Data Start Marker

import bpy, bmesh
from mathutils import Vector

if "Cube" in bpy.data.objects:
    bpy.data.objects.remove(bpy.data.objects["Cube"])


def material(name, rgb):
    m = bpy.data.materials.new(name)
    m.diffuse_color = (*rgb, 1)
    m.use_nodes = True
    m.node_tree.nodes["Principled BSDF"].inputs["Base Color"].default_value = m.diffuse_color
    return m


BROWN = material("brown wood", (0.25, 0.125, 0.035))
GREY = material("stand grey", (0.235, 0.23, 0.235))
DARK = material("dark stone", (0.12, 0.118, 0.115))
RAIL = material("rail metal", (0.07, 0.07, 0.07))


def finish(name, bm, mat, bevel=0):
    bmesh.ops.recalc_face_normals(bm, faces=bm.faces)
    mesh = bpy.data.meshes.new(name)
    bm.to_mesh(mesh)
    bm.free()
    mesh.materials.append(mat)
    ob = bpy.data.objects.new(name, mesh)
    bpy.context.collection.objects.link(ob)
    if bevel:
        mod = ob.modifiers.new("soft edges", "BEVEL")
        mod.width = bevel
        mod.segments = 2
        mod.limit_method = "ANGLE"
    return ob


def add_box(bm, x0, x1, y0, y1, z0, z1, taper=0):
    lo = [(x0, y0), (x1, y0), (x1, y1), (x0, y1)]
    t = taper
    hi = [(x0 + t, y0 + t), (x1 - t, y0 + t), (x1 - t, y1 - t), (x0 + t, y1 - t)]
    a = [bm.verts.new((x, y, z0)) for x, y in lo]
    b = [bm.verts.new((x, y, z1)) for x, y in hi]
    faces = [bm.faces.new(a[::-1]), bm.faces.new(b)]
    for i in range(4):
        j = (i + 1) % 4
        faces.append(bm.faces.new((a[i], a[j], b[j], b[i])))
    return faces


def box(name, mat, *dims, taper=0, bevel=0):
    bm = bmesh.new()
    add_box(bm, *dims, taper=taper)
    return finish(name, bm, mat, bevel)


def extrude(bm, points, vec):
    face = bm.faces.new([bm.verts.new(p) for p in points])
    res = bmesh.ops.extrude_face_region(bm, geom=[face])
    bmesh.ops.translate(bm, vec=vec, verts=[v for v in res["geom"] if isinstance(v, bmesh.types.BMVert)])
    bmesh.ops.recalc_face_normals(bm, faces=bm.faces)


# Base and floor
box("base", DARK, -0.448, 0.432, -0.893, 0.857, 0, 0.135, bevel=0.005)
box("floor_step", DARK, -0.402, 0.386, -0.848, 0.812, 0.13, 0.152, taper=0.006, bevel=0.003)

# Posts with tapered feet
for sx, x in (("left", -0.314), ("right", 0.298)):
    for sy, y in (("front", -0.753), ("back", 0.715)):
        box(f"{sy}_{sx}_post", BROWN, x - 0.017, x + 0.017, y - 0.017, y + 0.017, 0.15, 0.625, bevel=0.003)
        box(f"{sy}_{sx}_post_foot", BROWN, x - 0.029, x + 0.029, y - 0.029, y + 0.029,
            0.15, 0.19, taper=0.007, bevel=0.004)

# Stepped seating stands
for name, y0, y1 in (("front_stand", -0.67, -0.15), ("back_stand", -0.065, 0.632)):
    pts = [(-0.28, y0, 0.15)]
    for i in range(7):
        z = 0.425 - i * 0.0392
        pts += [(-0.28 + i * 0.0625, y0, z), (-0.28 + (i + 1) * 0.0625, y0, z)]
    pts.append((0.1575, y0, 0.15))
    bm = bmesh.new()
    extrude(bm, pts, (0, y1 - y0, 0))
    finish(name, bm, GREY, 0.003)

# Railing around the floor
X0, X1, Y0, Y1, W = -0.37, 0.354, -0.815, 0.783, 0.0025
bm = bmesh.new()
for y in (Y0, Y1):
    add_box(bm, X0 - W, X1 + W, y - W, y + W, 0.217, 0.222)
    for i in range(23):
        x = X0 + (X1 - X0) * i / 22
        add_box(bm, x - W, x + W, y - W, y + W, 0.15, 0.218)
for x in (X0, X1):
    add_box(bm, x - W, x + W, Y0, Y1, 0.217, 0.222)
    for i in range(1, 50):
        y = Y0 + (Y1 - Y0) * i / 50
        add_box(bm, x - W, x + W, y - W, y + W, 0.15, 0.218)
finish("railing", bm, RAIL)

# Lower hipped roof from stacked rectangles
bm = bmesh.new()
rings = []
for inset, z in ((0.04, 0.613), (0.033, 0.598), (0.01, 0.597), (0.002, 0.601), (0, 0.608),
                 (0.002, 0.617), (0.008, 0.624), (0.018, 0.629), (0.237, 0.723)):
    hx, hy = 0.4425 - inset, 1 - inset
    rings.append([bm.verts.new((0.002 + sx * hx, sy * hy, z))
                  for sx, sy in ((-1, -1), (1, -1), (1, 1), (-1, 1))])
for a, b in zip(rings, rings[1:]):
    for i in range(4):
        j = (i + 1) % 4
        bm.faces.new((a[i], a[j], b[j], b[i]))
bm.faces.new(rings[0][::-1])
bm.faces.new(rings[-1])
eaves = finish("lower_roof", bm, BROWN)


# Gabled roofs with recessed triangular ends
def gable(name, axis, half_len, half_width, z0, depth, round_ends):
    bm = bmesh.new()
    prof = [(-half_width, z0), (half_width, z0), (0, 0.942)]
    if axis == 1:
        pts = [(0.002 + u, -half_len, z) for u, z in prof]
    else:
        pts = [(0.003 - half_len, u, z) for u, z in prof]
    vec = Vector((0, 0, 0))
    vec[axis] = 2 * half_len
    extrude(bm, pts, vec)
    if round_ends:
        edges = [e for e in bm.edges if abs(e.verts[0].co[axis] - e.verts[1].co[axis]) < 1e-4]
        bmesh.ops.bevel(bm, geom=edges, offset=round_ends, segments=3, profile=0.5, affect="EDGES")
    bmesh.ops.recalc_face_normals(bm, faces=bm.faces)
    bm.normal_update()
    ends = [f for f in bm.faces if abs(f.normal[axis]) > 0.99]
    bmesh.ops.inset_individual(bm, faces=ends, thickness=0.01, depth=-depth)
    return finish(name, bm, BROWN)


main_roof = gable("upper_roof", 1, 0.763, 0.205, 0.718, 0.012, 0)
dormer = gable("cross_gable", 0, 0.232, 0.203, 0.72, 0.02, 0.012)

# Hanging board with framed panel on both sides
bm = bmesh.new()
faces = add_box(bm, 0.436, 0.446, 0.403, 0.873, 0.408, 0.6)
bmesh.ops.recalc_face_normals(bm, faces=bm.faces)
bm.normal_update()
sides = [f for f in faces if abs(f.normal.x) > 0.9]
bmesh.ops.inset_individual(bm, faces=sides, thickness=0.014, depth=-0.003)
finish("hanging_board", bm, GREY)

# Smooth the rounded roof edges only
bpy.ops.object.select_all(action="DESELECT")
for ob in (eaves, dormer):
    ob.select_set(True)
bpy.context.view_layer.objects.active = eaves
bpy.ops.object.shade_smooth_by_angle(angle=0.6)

Data End Marker

=== Exercise objective ===
Pull together all lines from the data that mention the word "axis".

=== The answer ===
def gable(name, axis, half_len, half_width, z0, depth, round_ends):
    if axis == 1:
    vec[axis] = 2 * half_len
        edges = [e for e in bm.edges if abs(e.verts[0].co[axis] - e.verts[1].co[axis]) < 1e-4]
    ends = [f for f in bm.faces if abs(f.normal[axis]) > 0.99]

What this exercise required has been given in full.